Your task is to show every line in the listing below that includes "closed".
○ ○ ○ ○
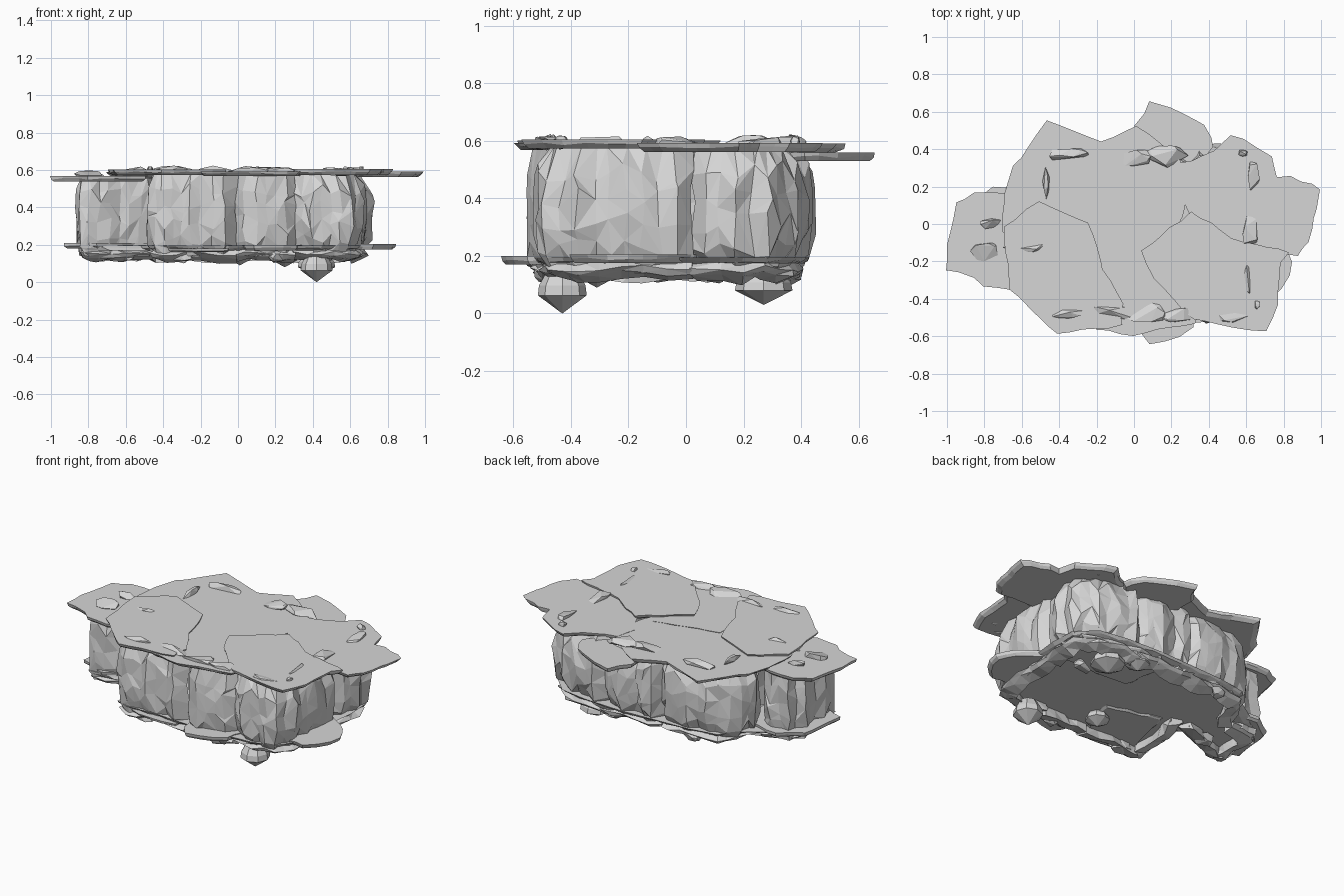
import bpy, bmesh, math, random
from mathutils import Vector

random.seed(4)
cube = bpy.data.objects.get("Cube")
if cube:
    bpy.data.objects.remove(cube)

stone = bpy.data.materials.new("grey_stone")
stone.use_nodes = True
GREY = (0.67, 0.67, 0.67, 1)
stone.diffuse_color = GREY
stone.node_tree.nodes["Principled BSDF"].inputs["Base Color"].default_value = GREY


def jit(a):
    return random.uniform(-a, a)


def finish(name, bm, fix_normals=True):
    if fix_normals:
        bmesh.ops.recalc_face_normals(bm, faces=bm.faces)
    mesh = bpy.data.meshes.new(name)
    bm.to_mesh(mesh)
    bm.free()
    mesh.materials.append(stone)
    obj = bpy.data.objects.new(name, mesh)
    bpy.context.collection.objects.link(obj)


def resample(points, step, closed):
    """Split a polyline into even steps."""
    pts = [Vector((x, y, 0)) for x, y in points]
    ends = pts[1:] + pts[:1] if closed else pts[1:]
    out = []
    for a, b in zip(pts, ends):
        n = max(1, round((b - a).length / step))
        out += [a.lerp(b, i / n) for i in range(n)]
    return out if closed else out + [pts[-1]]


def outward(pts, i):
    """Unit directions along and out of an anticlockwise path."""
    d = (pts[min(i + 1, len(pts) - 1)] - pts[max(i - 1, 0)]).normalized()
    return d, Vector((d.y, -d.x, 0))


def slab(name, outline, top, thick=0.03, rough=0.009):
    """Thin flat plate with a chipped, undercut rim."""
    pts = resample(outline, 0.07, True)
    mid = sum(pts, Vector()) / len(pts)
    pts = [p + Vector((jit(rough), jit(rough), 0)) for p in pts]
    bm = bmesh.new()
    rings = []
    for scale, z, wob in ((1, top, 0), (0.98, top - thick * 0.5, 0.005), (0.92, top - thick, 0)):
        rings.append([bm.verts.new(mid + (p - mid) * (scale + jit(wob * 2)) + Vector((0, 0, z + jit(wob))))
                      for p in pts])
    bm.faces.new(rings[0])
    bm.faces.new(rings[-1])
    for r, s in zip(rings, rings[1:]):
        for i in range(len(pts)):
            j = (i + 1) % len(pts)
            bm.faces.new((r[i], r[j], s[j], s[i]))
    finish(name, bm)


def cliff(name, path, bulge, top, bottom=0.14):
    """Faceted upright rock face; path runs anticlockwise, ends tuck inward."""
    pts = resample(path, 0.055, False)
    levels = 5
    bm = bmesh.new()
    grid = []
    for i, p in enumerate(pts):
        d, out = outward(pts, i)
        ridge = -0.06 if i in (0, len(pts) - 1) else jit(0.016)
        col = []
        for k in range(levels + 1):
            t = k / levels
            swell = bulge * (max(0, math.sin(math.pi * t)) ** 0.4 - 0.8)
            co = p + out * (swell + ridge + jit(0.009)) + d * jit(0.013)
            co.z = bottom + (top - bottom) * t
            if 0 < k < levels:
                co.z += jit(0.04)
            col.append(bm.verts.new(co))
        grid.append(col)
    for c, n in zip(grid, grid[1:]):
        for k in range(levels):
            q = [c[k], n[k], n[k + 1], c[k + 1]]
            if random.random() < 0.5:
                q = q[1:] + q[:1]
            bm.faces.new((q[0], q[1], q[2]))
            bm.faces.new((q[0], q[2], q[3]))
    finish(name, bm, False)


def rim(name, path):
    """Ragged ledge running along the foot of a cliff."""
    pts = resample(path, 0.08, False)
    bm = bmesh.new()
    loops = []
    for i, p in enumerate(pts):
        d, out = outward(pts, i)
        drop = jit(0.012)
        loop = []
        for o, z in ((-0.09, 0.18), (-0.04, 0.18), (-0.01, 0.155), (-0.03, 0.135), (-0.1, 0.115)):
            loop.append(bm.verts.new(p + out * (o + jit(0.014)) + Vector((0, 0, z + drop + jit(0.006)))))
        loops.append(loop)
    for a, b in zip(loops, loops[1:]):
        for k in range(5):
            m = (k + 1) % 5
            bm.faces.new((a[k], b[k], b[m], a[m]))
    bm.faces.new(loops[0])
    bm.faces.new(loops[-1])
    bmesh.ops.triangulate(bm, faces=bm.faces)
    finish(name, bm)


def rock(name, at, size):
    """Small angular splinter."""
    bm = bmesh.new()
    for i in range(14):
        v = Vector((jit(1), jit(1), jit(1))).normalized()
        bm.verts.new(Vector(at) + Vector([a * s for a, s in zip(v, size)]))
    res = bmesh.ops.convex_hull(bm, input=bm.verts)
    bmesh.ops.delete(bm, geom=list({g for g in res["geom_interior"] if g.is_valid}), context="VERTS")
    finish(name, bm)


def hanging_gem(name, x, y, tip, top, r):
    """Eight-sided pointed stone under the base."""
    bm = bmesh.new()
    h = top - tip
    rings = []
    for s, z in ((0.6, top), (0.95, tip + h * 0.65), (1, tip + h * 0.42)):
        rings.append([bm.verts.new((x + r * s * math.cos(a * math.pi / 4), y + r * s * math.sin(a * math.pi / 4), z))
                      for a in range(8)])
    point = bm.verts.new((x, y, tip))
    bm.faces.new(rings[0])
    for i in range(8):
        j = (i + 1) % 8
        for a, b in zip(rings, rings[1:]):
            bm.faces.new((a[i], a[j], b[j], b[i]))
        bm.faces.new((rings[-1][i], rings[-1][j], point))
    finish(name, bm)


# top paving
slab("left_top_slab", [(-1, -.24), (-.99, -.05), (-.95, .12), (-.85, .16), (-.7, .17), (-.5, .1), (-.5, -.3),
                       (-.66, -.35), (-.8, -.33), (-.86, -.28)], .567)
slab("back_top_slab", [(.01, .53), (.09, .65), (.19, .63), (.38, .53), (.43, .41), (.25, .25), (0, .3)], .56)
slab("back_left_top_slab", [(-.7, -.05), (-.7, .17), (-.64, .32), (-.56, .4), (-.47, .55), (-.4, .52), (-.18, .44),
                            (.02, .53), (.25, .34), (.28, .1), (.2, -.1), (-.1, -.3), (-.5, -.3)], .59)
slab("middle_top_slab", [(-.2, -.56), (0, -.6), (.33, -.53), (.4, -.2), (.2, .05), (-.2, -.05)], .593, .025)
slab("right_top_slab", [(.25, .32), (.43, .4), (.51, .47), (.59, .45), (.73, .37), (.77, .25), (.83, .26), (1, .18),
                        (.98, .09), (.94, -.09), (.87, -.17), (.5, -.15), (.3, .05), (.22, .2)], .592)
slab("front_left_top_slab", [(-.7, -.02), (-.5, .12), (-.24, 0), (-.16, -.25), (-.06, -.43), (-.07, -.54),
                             (-.41, -.59), (-.5, -.51), (-.66, -.35)], .602)
slab("front_right_top_slab", [(.3, .06), (.04, -.14), (.06, -.22), (.16, -.35), (.31, -.51), (.51, -.56), (.7, -.58),
                              (.77, -.43), (.78, -.2), (.83, -.15), (.52, -.08), (.46, -.03)], .604)

# cliffs, anticlockwise, with how far each swells at mid height
CLIFFS = {
    "left_recess": (.02, [(-.62, .16), (-.8, .12), (-.85, .04), (-.85, -.26), (-.74, -.25), (-.52, -.16), (-.42, -.12)]),
    "front_left": (.035, [(-.41, -.05), (-.46, -.2), (-.48, -.5), (-.4, -.53), (-.2, -.52), (-.01, -.53)]),
    "front_middle": (.035, [(-.03, -.51), (.1, -.54), (.31, -.51)]),
    "front_right": (.06, [(.29, -.5), (.45, -.52), (.59, -.48), (.66, -.38), (.67, -.15), (.68, .02)]),
    "back_right": (.08, [(.67, .01), (.7, .12), (.69, .28), (.58, .39), (.4, .42), (.28, .42)]),
    "back_middle": (.06, [(.31, .41), (.15, .43), (-.11, .4)]),
    "back_left": (.06, [(-.08, .4), (-.3, .41), (-.48, .38), (-.56, .28), (-.63, .13)]),
}
for part, (bulge, path) in CLIFFS.items():
    cliff(part + "_cliff", path, bulge, .555 if part == "left_recess" else .58)
    rim(part + "_foot_rim", path)

# underside plates
slab("base_floor", [p for bulge, path in CLIFFS.values() for p in path[1:-1]], .195, .025, 0)
slab("left_base_plate", [(-.93, -.18), (-.9, .1), (-.75, .2), (-.5, .15), (-.48, -.14), (-.75, -.26)], .21)
slab("right_base_plate", [(.4, -.4), (.35, .05), (.6, .05), (.8, -.1), (.85, -.2), (.84, -.27), (.73, -.4)], .205)
slab("front_base_plate", [(.03, -.58), (.08, -.64), (.16, -.63), (.31, -.56), (.4, -.3), (0, -.3)], .2)
slab("front_left_base_plate", [(-.4, -.5), (-.3, -.55), (-.06, -.55), (.05, -.2), (-.3, -.1)], .18, .02)
slab("back_base_plate", [(.1, .05), (.6, .05), (.65, .33), (.3, .41), (.05, .38)], .175, .02)

# stones hanging below
hanging_gem("front_hanging_stone", .42, -.43, 0, .15, .085)
hanging_gem("back_hanging_stone", .42, .27, .03, .15, .1)
hanging_gem("small_back_hanging_stone", .25, .33, .08, .17, .07)
hanging_gem("small_front_hanging_stone", .01, -.31, .09, .18, .07)
for x, y in ((-.3, -.47), (.2, -.48), (-.6, -.1), (-.3, .35), (.45, .1)):
    rock("underside_splinter", (x, y, .14), (.07, .05, .04))

# splinters of cliff poking through the paving: x, y, half length, half width
SPLINTERS = [(0, .36, .13, .05), (.18, .36, .14, .06), (-.35, .37, .12, .04), (.64, .26, .035, .1), (.62, -.05, .045, .11),
             (.6, -.3, .035, .1), (-.12, -.47, .13, .045), (.06, -.48, .13, .06), (.22, -.48, .11, .05),
             (-.36, -.47, .12, .04), (-.58, -.12, .13, .035), (-.8, -.14, .08, .06), (-.77, 0, .08, .03),
             (-.47, .22, .02, .09), (.53, -.5, .1, .03), (.66, -.43, .02, .03), (.58, .38, .03, .02)]
for x, y, lx, ly in SPLINTERS:
    low = .572 if x < -.65 else .592
    rock("paving_splinter", (x, y, low), (lx, ly, .032))
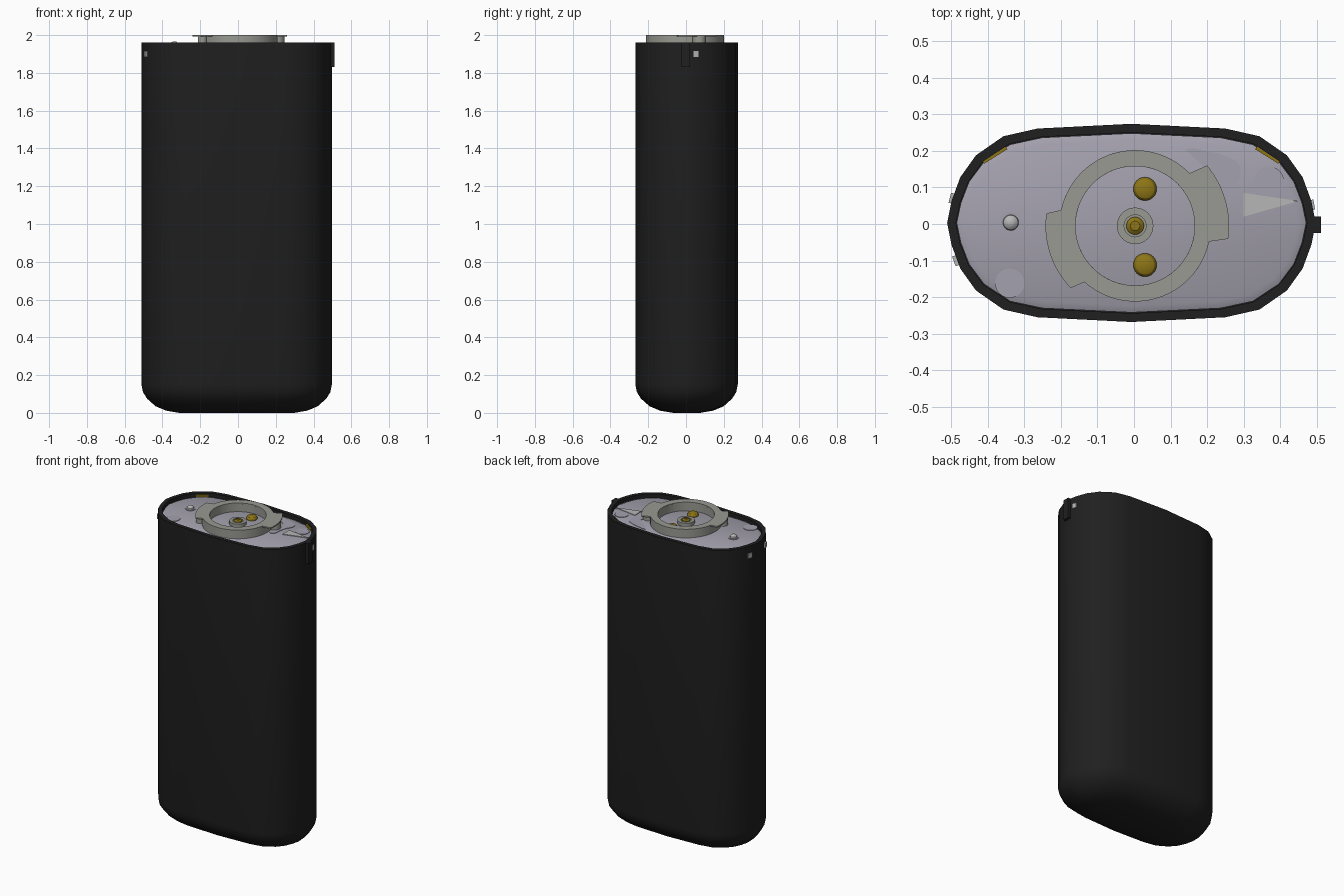
import bpy, bmesh, math
from mathutils import Matrix

if "Cube" in bpy.data.objects:
    bpy.data.objects.remove(bpy.data.objects["Cube"])

CX, CY, HX, HY = -0.007, 0.003, 0.504, 0.271
QUAD = [(0.504, 0), (0.492, 0.06), (0.468, 0.125), (0.425, 0.185), (0.35, 0.237), (0.257, 0.258), (0, 0.271)]


def material(name, rgb):
    m = bpy.data.materials.new(name)
    m.diffuse_color = (*rgb, 1)
    m.use_nodes = True
    m.node_tree.nodes["Principled BSDF"].inputs["Base Color"].default_value = m.diffuse_color
    return m


BLACK = material("black_plastic", (0.014, 0.014, 0.014))
LILAC = material("pale_plastic", (0.37, 0.355, 0.42))
STONE = material("ring_grey", (0.32, 0.32, 0.29))
LIGHT = material("light_grey", (0.47, 0.47, 0.47))
GOLD = material("gold_contact", (0.27, 0.18, 0.008))


def finish(name, bm, mat):
    bmesh.ops.recalc_face_normals(bm, faces=bm.faces)
    me = bpy.data.meshes.new(name)
    bm.to_mesh(me)
    bm.free()
    ob = bpy.data.objects.new(name, me)
    bpy.context.collection.objects.link(ob)
    me.materials.append(mat)
    bpy.ops.object.select_all(action='DESELECT')
    ob.select_set(True)
    bpy.context.view_layer.objects.active = ob
    bpy.ops.object.shade_smooth_by_angle(angle=math.radians(32))
    return ob


def loft(name, sections, mat, closed=False):
    """Skin a stack of equal-length point loops; cap the ends or join them."""
    bm = bmesh.new()
    rings = [[bm.verts.new(p) for p in s] for s in sections]
    pairs = list(zip(rings, rings[1:]))
    if closed:
        pairs.append((rings[-1], rings[0]))
    else:
        bm.faces.new(rings[0])
        bm.faces.new(rings[-1])
    n = len(rings[0])
    for a, b in pairs:
        for i in range(n):
            bm.faces.new((a[i], a[(i + 1) % n], b[(i + 1) % n], b[i]))
    return finish(name, bm, mat)


def oval(inset, z):
    """Body outline mirrored from one quadrant and drawn in by inset."""
    q = QUAD
    half = q + [(-x, y) for x, y in reversed(q[:-1])]
    full = half + [(x, -y) for x, y in reversed(half[1:-1])]
    sx, sy = (HX - inset) / HX, (HY - inset) / HY
    return [(CX + x * sx, CY + y * sy, z) for x, y in full]


def circle(x, y, r, z, n=32):
    return [(x + r * math.cos(2 * math.pi * i / n), y + r * math.sin(2 * math.pi * i / n), z) for i in range(n)]


def turned(name, x, y, profile, mat, closed=False, n=32):
    return loft(name, [circle(x, y, r, z, n) for r, z in profile], mat, closed)


def slab(name, pts, z0, z1, mat):
    return loft(name, [[(x, y, z) for x, y in pts] for z in (z0, z1)], mat)


def box(name, loc, size, angle, mat):
    bm = bmesh.new()
    m = Matrix.Translation(loc) @ Matrix.Rotation(math.radians(angle), 4, 'Z') @ Matrix.Diagonal((*size, 1))
    bmesh.ops.create_cube(bm, size=1, matrix=m)
    return finish(name, bm, mat)


# Shell with rounded base and hollow rim
SHELL = [(0.20, 0.0), (0.13, 0.012), (0.075, 0.035), (0.03, 0.075), (0.008, 0.11), (0, 0.15),
         (0, 1.96), (0.024, 1.96), (0.024, 1.82)]
loft("shell", [oval(d, z) for d, z in SHELL], BLACK)

# Top plate with a sloping border
PLATE = 1.945
loft("top_plate", [oval(0.026, 1.825), oval(0.026, 1.936), oval(0.045, PLATE)], LILAC)

# Side tab, latch windows and rim contacts
box("side_tab", (0.5, -0.002, 1.895), (0.022, 0.044, 0.13), 0, BLACK)
for i, (x, y, a) in enumerate([(0.486, 0.052, 10), (-0.497, 0.07, -14), (-0.486, -0.1, 20)]):
    box(f"latch_{i}", (x, y, 1.9), (0.014, 0.028, 0.03), a, LIGHT)
for side, x in (("left", -0.384), ("right", 0.369)):
    box(f"rim_contact_{side}", (x, 0.194, 1.935), (0.075, 0.022, 0.034), 32 if x < 0 else -32, GOLD)

# Socket collar: standing wall, then thin flange with two lobes
RX, RY = 0.003, -0.005
turned("collar_wall", RX, RY, [(0.163, PLATE - 0.01), (0.163, 1.993), (0.207, 1.993), (0.207, PLATE - 0.01)],
       STONE, True, 64)


def flange_radius(deg):
    for start, end, r in ((-8, 42, 0.257), (172, 224, 0.245)):
        if start <= deg <= end:
            return r
    return 0.207


def flange(lobed, z):
    out = []
    for k in range(90):
        d = -20 + k * 4
        r = flange_radius(d) if lobed else 0.163
        out.append((RX + r * math.cos(math.radians(d)), RY + r * math.sin(math.radians(d)), z))
    return out


loft("collar_flange", [flange(False, 1.992), flange(False, 2.0), flange(True, 2.0), flange(True, 1.992)], STONE, True)

# Screw caps on the lobes and flush plugs on the plate
for i, (x, y, r, z) in enumerate([(0.21, 0.07, 0.035, 1.9995), (-0.188, -0.11, 0.025, 1.9995)]):
    turned(f"lobe_post_{i}", x, y, [(r, PLATE - 0.01), (r, z)], STONE)
for i, (x, y) in enumerate([(0.37, 0.117), (-0.34, -0.162)]):
    turned(f"plate_plug_{i}", x, y, [(0.04, PLATE - 0.01), (0.04, PLATE + 0.003)], LILAC)

# Centre terminal and the two power contacts
turned("terminal_sleeve", RX, RY, [(0.03, PLATE - 0.01), (0.03, 1.965), (0.05, 1.965), (0.05, PLATE - 0.01)], STONE, True)
turned("terminal_cup", RX, RY, [(0.036, PLATE - 0.01), (0.036, 1.958), (0.03, 1.958)], STONE)
turned("terminal_pin", RX, RY, [(0.024, PLATE), (0.024, 1.966), (0.013, 1.974), (0.013, 1.97)], GOLD)
for i, y in enumerate((0.096, -0.112)):
    turned(f"power_contact_{i}", 0.03, y, [(0.032, PLATE - 0.01), (0.032, 1.953), (0.026, 1.962), (0.014, 1.967)], GOLD)

# Locating stud
turned("stud_seat", -0.337, 0.004, [(0.03, PLATE - 0.01), (0.03, PLATE + 0.003), (0.024, PLATE + 0.003)], LILAC)
turned("stud", -0.337, 0.004, [(0.022, PLATE), (0.02, 1.957), (0.013, 1.964), (0.005, 1.967)], LIGHT)

# Arrow wedge and curved spring arm
slab("arrow_wedge", [(0.3, 0.085), (0.3, 0.02), (0.45, 0.063)], PLATE - 0.01, PLATE + 0.004, LIGHT)
ARM = [(0.14, 0.205), (0.165, 0.207), (0.23, 0.193), (0.28, 0.172), (0.293, 0.15), (0.288, 0.122), (0.27, 0.095),
       (0.26, 0.06), (0.255, 0.01), (0.24, -0.008), (0.22, 0.0), (0.225, 0.06), (0.235, 0.115), (0.215, 0.143), (0.19, 0.157)]
slab("spring_arm", ARM, PLATE - 0.01, PLATE + 0.003, LILAC)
○ ○ ○ ○
* FINISHED EXERCISE:
def resample(points, step, closed):
    ends = pts[1:] + pts[:1] if closed else pts[1:]
    return out if closed else out + [pts[-1]]
def loft(name, sections, mat, closed=False):
    if closed:
def turned(name, x, y, profile, mat, closed=False, n=32):
    return loft(name, [circle(x, y, r, z, n) for r, z in profile], mat, closed)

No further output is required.